’Further hikes’ to come from the RBA
The Reserve Bank of Australia (RBA) increased the cash rate to 3.35% (from 3.1%) at the February meeting, in line with the market and our expectations. The commentary in the statement however was a surprise, with the RBA kicking the year off more aggressively than expected.
We had expected the RBA would hint we are nearing the end of the hiking cycle, in a similar vein to the approach taken by the Bank of Canada. However, the board have noted they think that ‘further rate rises’ will be needed over coming months.
The economic data since the RBA last met has been mild to disappointing. The Citi Economic Surprise Index chart below, shows how economic data has come in relative to economist expectations. A reading below 0 indicates that data surprised to the downside, and vice versa.
Source: Refinitiv Datastream, 4 Feb 2023

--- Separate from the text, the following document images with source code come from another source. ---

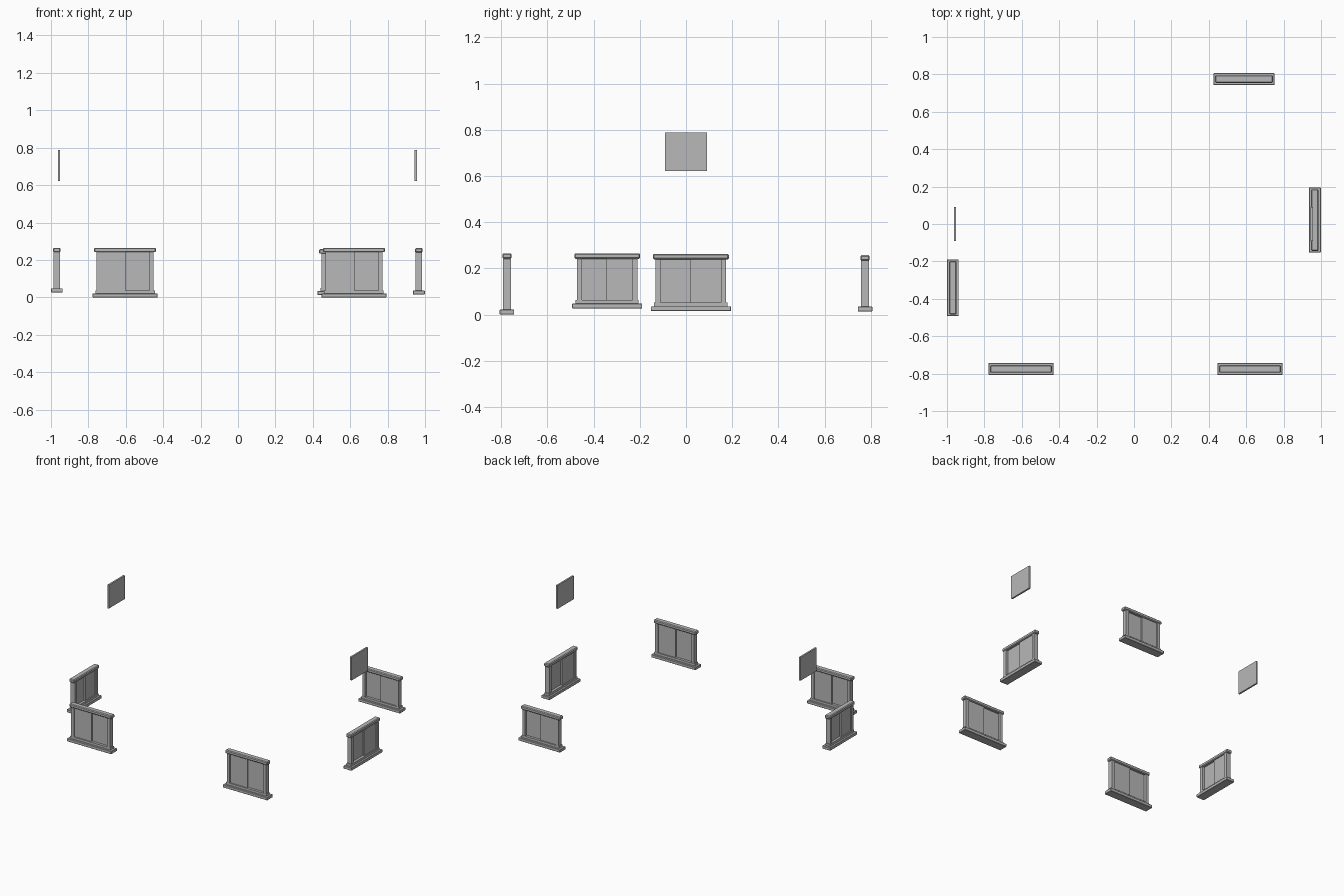
import bpy, math
from mathutils import Matrix, Vector

if "Cube" in bpy.data.objects:
    bpy.data.objects.remove(bpy.data.objects["Cube"])

grey = bpy.data.materials.new("stone_grey")
grey.diffuse_color = (0.48, 0.48, 0.48, 1)
grey.use_nodes = True
grey.node_tree.nodes["Principled BSDF"].inputs["Base Color"].default_value = grey.diffuse_color


def box(name, lo, hi, place=Matrix(), bevel=0.0):
    """Box between two corners, moved by a placement matrix."""
    lo, hi = Vector(lo), Vector(hi)
    bpy.ops.mesh.primitive_cube_add(size=1)
    ob = bpy.context.object
    ob.name = name
    size = hi - lo
    ob.data.transform(Matrix.Translation((lo + hi) / 2) @ Matrix.Diagonal((*size, 1)))
    ob.matrix_world = place
    ob.data.materials.append(grey)
    if bevel:
        mod = ob.modifiers.new("soft_edge", 'BEVEL')
        mod.width = bevel
        mod.segments = 1
    return ob


def window(name, x, y, turn, width, z0, z1, flip):
    """Framed window; its outer side faces local -y before turning."""
    place = Matrix.Translation((x, y, 0)) @ Matrix.Rotation(math.radians(turn), 4, 'Z')
    half = width / 2
    body = half - 0.021          # outer edge of the jambs
    inner = body - 0.022         # opening
    sill, rail, head = z0 + 0.021, z0 + 0.037, z1 - 0.024
    # sill and bottom rail
    box(name + "_sill", (-half, -0.0315, z0), (half, 0.0315, sill), place, 0.002)
    box(name + "_bottom_rail", (-body - 0.006, -0.018, sill), (body + 0.006, 0.018, rail), place)
    # head moulding with chamfered corners
    box(name + "_head", (-body - 0.012, -0.020, head), (body + 0.012, 0.020, z1), place, 0.005)
    # jambs
    for side, s in (("left", -1), ("right", 1)):
        a, b = sorted((s * inner, s * body))
        box(f"{name}_{side}_jamb", (a, -0.017, rail), (b, 0.017, head), place)
        # sliding sashes, set one behind the other
        a, b = sorted((s * inner, -s * 0.003))
        mid = 0.005 * s * (-1 if flip else 1)
        box(f"{name}_{side}_sash", (a, mid - 0.005, rail), (b, mid + 0.005, head), place)


# windows around the building: x, y, turn, width, bottom, top, sash order
window("front_left_window", -0.604, -0.775, 0, 0.348, 0.0, 0.265, False)
window("front_right_window", 0.620, -0.775, 0, 0.348, 0.0, 0.265, False)
window("back_window", 0.588, 0.775, 180, 0.326, 0.013, 0.257, True)
window("right_window", 0.967, 0.021, 90, 0.347, 0.015, 0.263, True)
window("left_window", -0.9685, -0.341, -90, 0.303, 0.027, 0.265, True)

# high wall panels on both sides
for side, x in (("left", -0.957), ("right", 0.950)):
    box(side + "_wall_panel", (x - 0.006, -0.09, 0.622), (x + 0.006, 0.09, 0.788))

The labour market is tight, but outlook is softening
The labour market remains very tight, with the unemployment rate at 3.4%. However, forward looking indicators are showing that labour demand continues to cool – the most recent NAB Business Survey has come back quite sharply from the highs observed through the middle of 2022.
Source: Refinitiv Datastream, 24 January 2023
On the supply side, net migration has rebounded in a very strong way and is likely to remain this way through 2023. These two factors are likely to alleviate some of the tightness in the labour market and reduce the pressure on wage growth. In fact, the RBA themselves are forecasting that the unemployment rate will rise from 3.4% to 3.75% by the end of this year. Indeed, we have already seen a decline in the percentage of people reporting a pay increase through the December quarter.
Source: Refinitiv Datastream, 19 January 2023
Source: Refinitiv Datastream, 15 December 2022
Household spending continues to soften
One of the key uncertainties for the RBA this year is the response from households to higher interest rates and higher spending. There is a very large portion of fixed rate mortgages that are due to expire this year, and for these households it is going to lead to a significant increase in mortgage repayments – thus leading to a reduction in disposable income. We can see the hit to household finances from the interest rates and inflation to date through the Westpac Consumer Confidence which surveys current family finances. A reading below 100 indicates net pessimism – the most recent reading was at 70.
Source: Refinitiv Datastream, 17 January 2023
The December retail sales print was also very negative. However, we would like to see another month of data to get a clearer reading as we suspect there are some issues with adjusting the data seasonally. This is being driven by more money being spent in November during Black Friday sales, and this is causing a complication with the data.
Inflation is still too hot, but is going to come down
The December quarter inflation print was higher than expected and was the catalyst for the RBA’s more aggressive tone. There are certain parts of the inflation basket that will remain elevated for longer, particularly rent prices, given the increase in immigration and limited supply (especially in major cities). However, the durable goods piece and other services are likely to come down over the year and this will mean that overall inflation will move in the right direction for the RBA albeit still above the target. More importantly, medium-term inflation expectations remain well-anchored to the RBA’s inflation target, which minimises the potential for a sustained inflation outbreak.
Source: Refinitiv Datastream, 25 January 2023
The RBA will keep raising rates, but are likely to be more data dependent than market expects
Given the strong rhetoric from the RBA, we believe that there is likely to be at least one more rate hike which will probably arrive in March. The market is pricing that the RBA cash rate will get to 4.1% (another three 25bp hikes from here) – whilst the risks of that outcome have clearly risen given the outcome of the February meeting, , we believe the RBA will remain data dependent and that any softness in incoming data (especially on the labour market and household spending) will see a shift in tone.
The economy should weather the rate rises
We believe that the risk of a recession in Australia is lower than the major developed markets, even with this higher rate path from the RBA. Australian fixed income continues to offer attractive value in our opinion, and we believe Australian government bonds will provide diversification benefits in the face of a worse economic outcome or further equity market volatility.